Pneumonia. It sounds serious, and it is.

Pneumonia: Know the risks

Dr.explains that while some viruses can cause pneumonia, most cases of pneumonia are bacterial.

Pneumonia is a highly communicable disease that is transmitted by airborne pathogens and direct contact with infected coughing secretions. It is most contagious in the beginning stages of the illness and is easily passed from person to person, especially in crowded or communal living conditions.

She outlines some reasons why seniors are most at risk:
Aging can lead to a general decrease in muscle strength and a decline in the body’s overall function. This can make one more susceptible to stressors and increase the risk for adverse health outcomes.

With general muscle weakness, elders are often unable to clear secretions from the lungs (from illness, aspiration of oral bacteria or food, and even stomach contents from GERD (gastroesophageal reflux disease)). It is this inability to clear mucous or other elements from the lungs that increases pneumonia risk.
Weakened immune systems

A weakened immune system is a natural part of aging. So, no matter how ‘healthy,’ seniors are more at risk for diseases like pneumonia because they may have a harder time fighting off the infections. Seniors are often taking medications that can further compromise the immune system, like steroids and chemotherapy.
Chronic conditions

Many seniors have chronic conditions, including diabetes, Parkinson's disease, Alzheimer’s disease, dementia and heart disease, which increase their risk for developing pneumonia. And if the chronic conditions are not well controlled, one has a lung condition like asthma or COPD (chronic obstructive pulmonary disease), or is exposed to cigarette smoke, the risks are even greater.

“Some conditions further weaken the immune system, or require medications that have the same effect; other conditions can mask some of the common symptoms of pneumonia, so managing seniors’ overall health plays an essential role in pneumonia prevention,” says Dr. Marrero.
Senior environments

Because pneumonia is an infectious disease, seniors’ environments can put them at risk. “Living in group care settings can increase exposure to the disease-producing agents that cause pneumonia,” says experts

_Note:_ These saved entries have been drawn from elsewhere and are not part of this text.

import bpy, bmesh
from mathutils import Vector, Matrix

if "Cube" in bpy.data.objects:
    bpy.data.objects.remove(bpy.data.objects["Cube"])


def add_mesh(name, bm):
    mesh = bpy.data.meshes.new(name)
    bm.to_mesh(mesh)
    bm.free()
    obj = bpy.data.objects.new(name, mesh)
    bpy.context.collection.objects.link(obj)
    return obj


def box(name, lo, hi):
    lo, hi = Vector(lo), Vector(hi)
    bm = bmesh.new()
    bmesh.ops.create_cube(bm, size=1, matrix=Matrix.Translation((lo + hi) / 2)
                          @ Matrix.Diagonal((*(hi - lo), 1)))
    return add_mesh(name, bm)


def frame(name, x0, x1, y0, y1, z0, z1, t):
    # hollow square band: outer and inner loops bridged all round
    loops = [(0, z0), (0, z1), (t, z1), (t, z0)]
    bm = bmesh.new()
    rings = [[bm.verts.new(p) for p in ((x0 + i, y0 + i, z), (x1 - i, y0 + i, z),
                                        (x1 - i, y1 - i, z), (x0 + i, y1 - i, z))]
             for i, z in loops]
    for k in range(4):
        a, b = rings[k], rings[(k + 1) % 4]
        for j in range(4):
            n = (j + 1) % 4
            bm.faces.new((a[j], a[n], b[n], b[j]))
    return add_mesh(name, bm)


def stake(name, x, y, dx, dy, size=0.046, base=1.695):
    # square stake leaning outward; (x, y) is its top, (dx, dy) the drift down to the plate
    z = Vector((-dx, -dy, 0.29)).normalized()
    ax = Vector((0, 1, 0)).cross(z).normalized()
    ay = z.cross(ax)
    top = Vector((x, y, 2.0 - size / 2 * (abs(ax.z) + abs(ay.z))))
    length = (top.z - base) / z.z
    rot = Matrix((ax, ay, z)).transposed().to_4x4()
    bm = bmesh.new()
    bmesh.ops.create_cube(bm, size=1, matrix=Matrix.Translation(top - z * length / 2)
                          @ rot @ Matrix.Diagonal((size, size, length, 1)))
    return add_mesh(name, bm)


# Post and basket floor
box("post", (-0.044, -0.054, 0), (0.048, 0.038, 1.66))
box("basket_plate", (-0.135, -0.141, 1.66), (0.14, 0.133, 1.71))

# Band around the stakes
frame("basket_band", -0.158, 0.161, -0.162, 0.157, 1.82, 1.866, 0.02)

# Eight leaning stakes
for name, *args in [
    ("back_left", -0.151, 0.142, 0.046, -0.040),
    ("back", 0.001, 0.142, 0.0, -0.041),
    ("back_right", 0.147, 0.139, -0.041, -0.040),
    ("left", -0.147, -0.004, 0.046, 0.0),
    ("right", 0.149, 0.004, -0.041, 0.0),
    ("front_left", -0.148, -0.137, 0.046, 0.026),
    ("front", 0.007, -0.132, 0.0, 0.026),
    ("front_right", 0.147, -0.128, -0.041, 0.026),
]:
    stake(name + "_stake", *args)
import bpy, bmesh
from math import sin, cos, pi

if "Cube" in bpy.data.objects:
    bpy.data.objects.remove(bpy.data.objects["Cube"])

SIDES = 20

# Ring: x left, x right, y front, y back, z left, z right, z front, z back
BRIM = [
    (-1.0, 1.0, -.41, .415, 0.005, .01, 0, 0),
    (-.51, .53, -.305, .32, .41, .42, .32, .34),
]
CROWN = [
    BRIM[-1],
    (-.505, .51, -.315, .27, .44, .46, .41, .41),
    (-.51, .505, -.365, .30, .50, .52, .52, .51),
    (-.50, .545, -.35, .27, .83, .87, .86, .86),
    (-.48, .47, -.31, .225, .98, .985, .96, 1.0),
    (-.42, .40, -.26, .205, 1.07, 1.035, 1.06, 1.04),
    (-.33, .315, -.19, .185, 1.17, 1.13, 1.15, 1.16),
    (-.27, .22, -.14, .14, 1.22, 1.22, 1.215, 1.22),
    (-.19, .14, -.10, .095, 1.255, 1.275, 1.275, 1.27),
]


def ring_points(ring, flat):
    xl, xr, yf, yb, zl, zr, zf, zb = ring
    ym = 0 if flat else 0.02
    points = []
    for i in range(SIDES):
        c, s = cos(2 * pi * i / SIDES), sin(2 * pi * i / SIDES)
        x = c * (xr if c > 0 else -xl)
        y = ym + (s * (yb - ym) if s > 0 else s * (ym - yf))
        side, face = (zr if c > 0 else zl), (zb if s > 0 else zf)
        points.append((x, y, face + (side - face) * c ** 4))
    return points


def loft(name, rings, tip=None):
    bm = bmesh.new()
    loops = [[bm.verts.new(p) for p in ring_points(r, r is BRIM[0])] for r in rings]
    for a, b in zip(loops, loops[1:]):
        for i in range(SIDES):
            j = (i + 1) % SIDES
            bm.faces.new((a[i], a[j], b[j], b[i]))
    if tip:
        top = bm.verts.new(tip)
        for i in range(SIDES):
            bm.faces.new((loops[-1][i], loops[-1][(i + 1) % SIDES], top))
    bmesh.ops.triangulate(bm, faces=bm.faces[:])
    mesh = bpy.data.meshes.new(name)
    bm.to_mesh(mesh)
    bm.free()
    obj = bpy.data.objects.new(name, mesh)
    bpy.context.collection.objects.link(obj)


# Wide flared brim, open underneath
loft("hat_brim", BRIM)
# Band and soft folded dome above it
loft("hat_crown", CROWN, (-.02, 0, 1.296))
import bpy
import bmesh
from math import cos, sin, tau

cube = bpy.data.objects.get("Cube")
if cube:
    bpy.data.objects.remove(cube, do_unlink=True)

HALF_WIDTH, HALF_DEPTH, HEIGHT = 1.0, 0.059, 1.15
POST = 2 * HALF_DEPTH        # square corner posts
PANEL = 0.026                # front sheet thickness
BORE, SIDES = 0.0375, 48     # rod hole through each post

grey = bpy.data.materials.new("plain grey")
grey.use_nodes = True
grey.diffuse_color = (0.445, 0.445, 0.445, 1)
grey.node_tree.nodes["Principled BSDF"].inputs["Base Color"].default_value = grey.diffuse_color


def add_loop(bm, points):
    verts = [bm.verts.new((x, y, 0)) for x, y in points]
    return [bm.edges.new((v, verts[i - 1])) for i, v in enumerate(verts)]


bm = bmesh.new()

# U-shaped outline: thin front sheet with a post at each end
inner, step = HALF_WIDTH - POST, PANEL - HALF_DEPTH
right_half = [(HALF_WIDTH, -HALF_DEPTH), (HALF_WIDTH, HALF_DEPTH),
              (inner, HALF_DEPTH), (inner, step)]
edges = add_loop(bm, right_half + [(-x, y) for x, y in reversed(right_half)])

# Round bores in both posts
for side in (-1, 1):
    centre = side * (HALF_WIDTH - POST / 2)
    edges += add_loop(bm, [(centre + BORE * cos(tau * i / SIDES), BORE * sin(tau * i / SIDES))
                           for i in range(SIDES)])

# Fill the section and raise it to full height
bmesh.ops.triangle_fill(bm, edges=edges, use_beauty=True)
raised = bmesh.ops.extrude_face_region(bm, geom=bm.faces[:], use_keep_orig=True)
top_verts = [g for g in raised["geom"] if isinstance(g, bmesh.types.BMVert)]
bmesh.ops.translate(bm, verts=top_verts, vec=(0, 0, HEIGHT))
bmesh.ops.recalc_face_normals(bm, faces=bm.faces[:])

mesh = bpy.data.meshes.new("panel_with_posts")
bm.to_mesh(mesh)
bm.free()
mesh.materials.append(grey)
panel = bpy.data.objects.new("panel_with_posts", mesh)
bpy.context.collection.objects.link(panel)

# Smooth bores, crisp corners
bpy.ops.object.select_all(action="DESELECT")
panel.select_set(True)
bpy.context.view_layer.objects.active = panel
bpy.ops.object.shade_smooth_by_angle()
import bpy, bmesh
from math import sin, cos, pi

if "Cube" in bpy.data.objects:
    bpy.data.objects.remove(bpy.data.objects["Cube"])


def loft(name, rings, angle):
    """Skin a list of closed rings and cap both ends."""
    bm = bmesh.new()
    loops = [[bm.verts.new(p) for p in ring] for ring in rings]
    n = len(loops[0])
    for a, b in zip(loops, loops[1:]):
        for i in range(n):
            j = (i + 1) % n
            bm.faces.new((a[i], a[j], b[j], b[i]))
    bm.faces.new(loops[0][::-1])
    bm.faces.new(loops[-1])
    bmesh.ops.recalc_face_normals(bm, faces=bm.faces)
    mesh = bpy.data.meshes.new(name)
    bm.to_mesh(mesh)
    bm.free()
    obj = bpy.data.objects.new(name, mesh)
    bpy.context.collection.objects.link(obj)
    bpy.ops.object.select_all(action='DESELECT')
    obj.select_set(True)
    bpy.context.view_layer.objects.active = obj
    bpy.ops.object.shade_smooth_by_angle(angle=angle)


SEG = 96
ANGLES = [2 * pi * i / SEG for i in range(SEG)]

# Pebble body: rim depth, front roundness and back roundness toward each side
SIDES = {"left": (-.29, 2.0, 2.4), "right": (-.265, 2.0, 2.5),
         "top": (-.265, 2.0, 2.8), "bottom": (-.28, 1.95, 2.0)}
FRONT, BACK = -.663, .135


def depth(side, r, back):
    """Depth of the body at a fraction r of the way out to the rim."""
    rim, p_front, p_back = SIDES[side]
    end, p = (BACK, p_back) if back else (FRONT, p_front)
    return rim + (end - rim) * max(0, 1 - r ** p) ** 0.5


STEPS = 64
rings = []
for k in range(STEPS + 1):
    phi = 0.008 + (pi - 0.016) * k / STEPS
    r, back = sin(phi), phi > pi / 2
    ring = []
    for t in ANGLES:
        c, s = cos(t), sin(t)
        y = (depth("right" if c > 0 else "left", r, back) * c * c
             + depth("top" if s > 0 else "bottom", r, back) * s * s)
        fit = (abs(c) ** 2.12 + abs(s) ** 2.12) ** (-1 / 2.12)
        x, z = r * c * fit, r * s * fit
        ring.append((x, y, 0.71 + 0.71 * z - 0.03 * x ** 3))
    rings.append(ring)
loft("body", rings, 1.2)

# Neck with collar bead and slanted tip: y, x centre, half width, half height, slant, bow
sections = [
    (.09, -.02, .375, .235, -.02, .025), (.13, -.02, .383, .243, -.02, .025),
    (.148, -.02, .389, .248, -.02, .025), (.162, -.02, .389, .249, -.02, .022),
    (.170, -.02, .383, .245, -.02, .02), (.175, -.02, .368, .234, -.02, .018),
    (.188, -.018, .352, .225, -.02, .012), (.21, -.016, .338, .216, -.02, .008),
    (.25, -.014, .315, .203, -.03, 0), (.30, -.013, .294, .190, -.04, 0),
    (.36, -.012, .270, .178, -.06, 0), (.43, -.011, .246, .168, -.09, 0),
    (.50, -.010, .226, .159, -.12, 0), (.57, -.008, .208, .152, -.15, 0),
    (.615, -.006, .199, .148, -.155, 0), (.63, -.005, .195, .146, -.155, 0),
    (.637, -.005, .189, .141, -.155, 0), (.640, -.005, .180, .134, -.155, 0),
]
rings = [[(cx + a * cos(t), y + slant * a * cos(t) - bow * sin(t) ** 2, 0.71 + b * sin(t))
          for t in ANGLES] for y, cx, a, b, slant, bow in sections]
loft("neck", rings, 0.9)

In addition, there are peak times of concern that could pose more pneumonia risks, including during the flu season (which in Florida tends to be year-round), during the holiday season when larger groups of people are together and at times when travel becomes more popular.